The effect of reversible inactivation of raphe nuclus on learning and memory in rats

Authors

Abstract
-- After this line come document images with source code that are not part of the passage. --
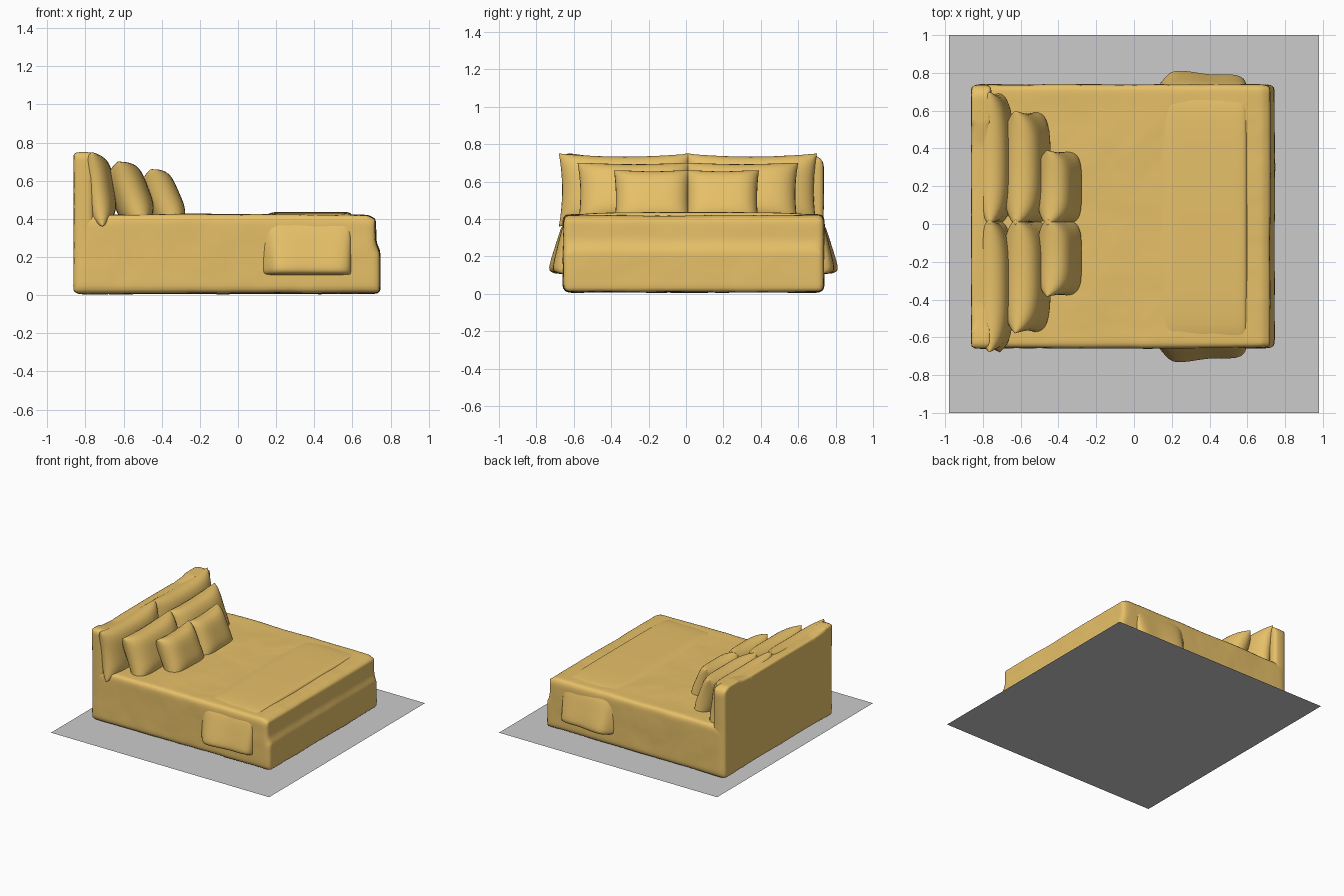
import bpy, bmesh, math
from mathutils import Vector

if "Cube" in bpy.data.objects:
    bpy.data.objects.remove(bpy.data.objects["Cube"])

fabric = bpy.data.materials.new("fabric")
fabric.diffuse_color = (0.80, 0.53, 0.14, 1)
fabric.use_nodes = True
fabric.node_tree.nodes["Principled BSDF"].inputs["Base Color"].default_value = fabric.diffuse_color
lumps = bpy.data.textures.new("soft_lumps", 'CLOUDS')
lumps.noise_scale = 0.3


def finish(bm, name, mat=fabric):
    bmesh.ops.recalc_face_normals(bm, faces=bm.faces)
    me = bpy.data.meshes.new(name)
    bm.to_mesh(me)
    bm.free()
    for p in me.polygons:
        p.use_smooth = True
    ob = bpy.data.objects.new(name, me)
    bpy.context.collection.objects.link(ob)
    if mat:
        me.materials.append(mat)
    return ob


def loft(sections, name):
    """Skin a list of equal-length closed rings and cap both ends."""
    bm = bmesh.new()
    rings = [[bm.verts.new(p) for p in s] for s in sections]
    n = len(rings[0])
    for a, b in zip(rings, rings[1:]):
        for i in range(n):
            j = (i + 1) % n
            bm.faces.new((a[i], a[j], b[j], b[i]))
    bm.faces.new(rings[0])
    bm.faces.new(rings[-1])
    return finish(bm, name)


def soften(ob, voxel=0.02, smooth=6, lump=0.012):
    """Melt hard edges into a soft, slightly uneven upholstered skin."""
    m = ob.modifiers.new("remesh", 'REMESH')
    m.mode, m.voxel_size, m.use_smooth_shade = 'VOXEL', voxel, True
    m = ob.modifiers.new("smooth", 'SMOOTH')
    m.factor, m.iterations = 0.5, smooth
    m = ob.modifiers.new("lumps", 'DISPLACE')
    m.texture, m.strength, m.texture_coords = lumps, lump, 'GLOBAL'


def pillow(name, y0, y1, base, top, thick):
    """Cushion between y0 and y1, leaning from base (x, z) to top (x, z)."""
    n = 22
    bm = bmesh.new()
    b, t = Vector((base[0], 0, base[1])), Vector((top[0], 0, top[1]))
    up = t - b
    normal = Vector((up.z, 0, -up.x)).normalized()
    for side in (-1, 1):
        grid = []
        for i in range(n + 1):
            row = []
            for j in range(n + 1):
                u = math.sin((2 * i / n - 1) * math.pi / 2)
                v = math.sin((2 * j / n - 1) * math.pi / 2)
                # edges pulled in so the corners stick out
                pu = u * (1 - 0.05 * (1 - v * v))
                pv = v * (1 - 0.09 * (1 - u * u))
                h = thick / 2 * math.sqrt(max(0, (1 - u ** 4) * (1 - v ** 4)))
                p = b + up * (pv + 1) / 2 + normal * side * h
                p.y = (y0 + y1) / 2 + (y1 - y0) / 2 * pu
                row.append(bm.verts.new(p))
            grid.append(row)
        for i in range(n):
            for j in range(n):
                bm.faces.new((grid[i][j], grid[i + 1][j],
                              grid[i + 1][j + 1], grid[i][j + 1]))
    bmesh.ops.remove_doubles(bm, verts=bm.verts, dist=1e-5)
    return finish(bm, name)


# Floor panel
bm = bmesh.new()
bmesh.ops.create_grid(bm, x_segments=1, y_segments=1, size=1)
bmesh.ops.scale(bm, vec=(0.98, 1, 1), verts=bm.verts)
finish(bm, "floor_panel", None)

# Bed body: side profile with a small step at the foot
profile = [(-0.86, 0.008), (0.745, 0.008), (0.745, 0.23), (0.722, 0.27),
           (0.722, 0.40), (0.68, 0.42), (-0.2, 0.425), (-0.86, 0.42)]
soften(loft([[(x, y, z) for x, z in profile] for y in (-0.658, 0.738)], "bed_body"))

# Headboard: outline with raised corners
outline = [(-0.655, 0.02), (0.735, 0.02), (0.738, 0.71), (0.69, 0.745), (0.53, 0.74),
           (0.42, 0.72), (0.02, 0.725), (-0.42, 0.72), (-0.58, 0.745), (-0.66, 0.755)]
soften(loft([[(x, y, z) for y, z in outline] for x in (-0.862, -0.755)], "headboard"),
       smooth=4, lump=0.005)

# Three rows of pillows, largest against the headboard
mid = 0.01
rows = [("back", -0.68, 0.70, (-0.71, 0.36), (-0.765, 0.75), 0.18),
        ("middle", -0.58, 0.60, (-0.50, 0.36), (-0.63, 0.70), 0.20),
        ("front", -0.385, 0.39, (-0.325, 0.35), (-0.46, 0.66), 0.18)]
for label, lo, hi, base, top, thick in rows:
    pillow(label + "_pillow_left", lo, mid + 0.015, base, top, thick)
    pillow(label + "_pillow_right", mid - 0.015, hi, base, top, thick)

# Throw draped across the foot, flaring out over both sides
sections = []
for x, f in ((0.10, -0.25), (0.14, 0.1), (0.18, 0.8), (0.23, 1.0), (0.32, 0.85),
             (0.42, 0.65), (0.53, 0.75), (0.585, 0.5), (0.61, -0.2)):
    lift = 0.437 if f > 0.4 else 0.418
    half = [(0.60, 0.11), (0.692 + 0.088 * f, 0.10), (0.694 + 0.085 * f, 0.15),
            (0.69 + 0.05 * f, 0.26), (0.685 + 0.018 * f, 0.38), (0.655, lift - 0.008)]
    ring = half + [(0.4, lift), (-0.4, lift)] + [(-y, z) for y, z in reversed(half)]
    sections.append([(x, y + 0.04, z) for y, z in ring])
throw = loft(sections, "throw_blanket")
m = throw.modifiers.new("subdivide", 'SUBSURF')
m.levels = m.render_levels = 2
The role of raphe nucleus (R.N) and serotonin in some behaviors such as sleep, cognition, mood, and memory has previously been reported. The median raphe (MR) nucleus is a major serotonin-containing cell group within the brainstem and is one of the main sources of projections to the septum and hippocampus. The hippocampus is widely believed to be essential for context-conditioning learning. Moreover, the hippocampus is thought to have a temporary function in the storage of memory, because when the hippocampus is damaged, recent, but not past memories are impaired. In the present study, the effect of reversible inactivation of R.N on memory and learning was investigated using passive avoidance method. For this purpose, Wistar rats (220-250 g) were anesthetized with ketamine and cannula was implanted above the R.N according to atlas of Paxinos. Ten days after surgery, animals were divided into 4 groups. In three of the experimental groups, lidocaine (2%) was injected 0, 60, and 120 minutes after acquisition period and in 1 group, saline used as control. Forty-eight hours later, animals were placed in shuttle box and latency time before entering into the dark chamber and total duration being spent in darkness and lightness was recorded. The results indicated that the latency period before entering into the dark chamber increases up to 350%, 450% and 475% at 0, 60, and 120 minutes respectively, as compared to control group. In addition, time duration being spent in dark space reduced up to 46%, 31%, and 87% and time duration being spent in light space increased up to 64%, 100% and 90% at 0, 60, and 120 minutes as compared to control. It could be proposed that the interactions between the septo-hippocampal 5-HT and ACh in the modulation of learning and memory may be related with 5-HT-ergic origin (DRN or MRN). This study showed that injection of lidocaine (2%) into the raphe nucleus could improve learning and memory.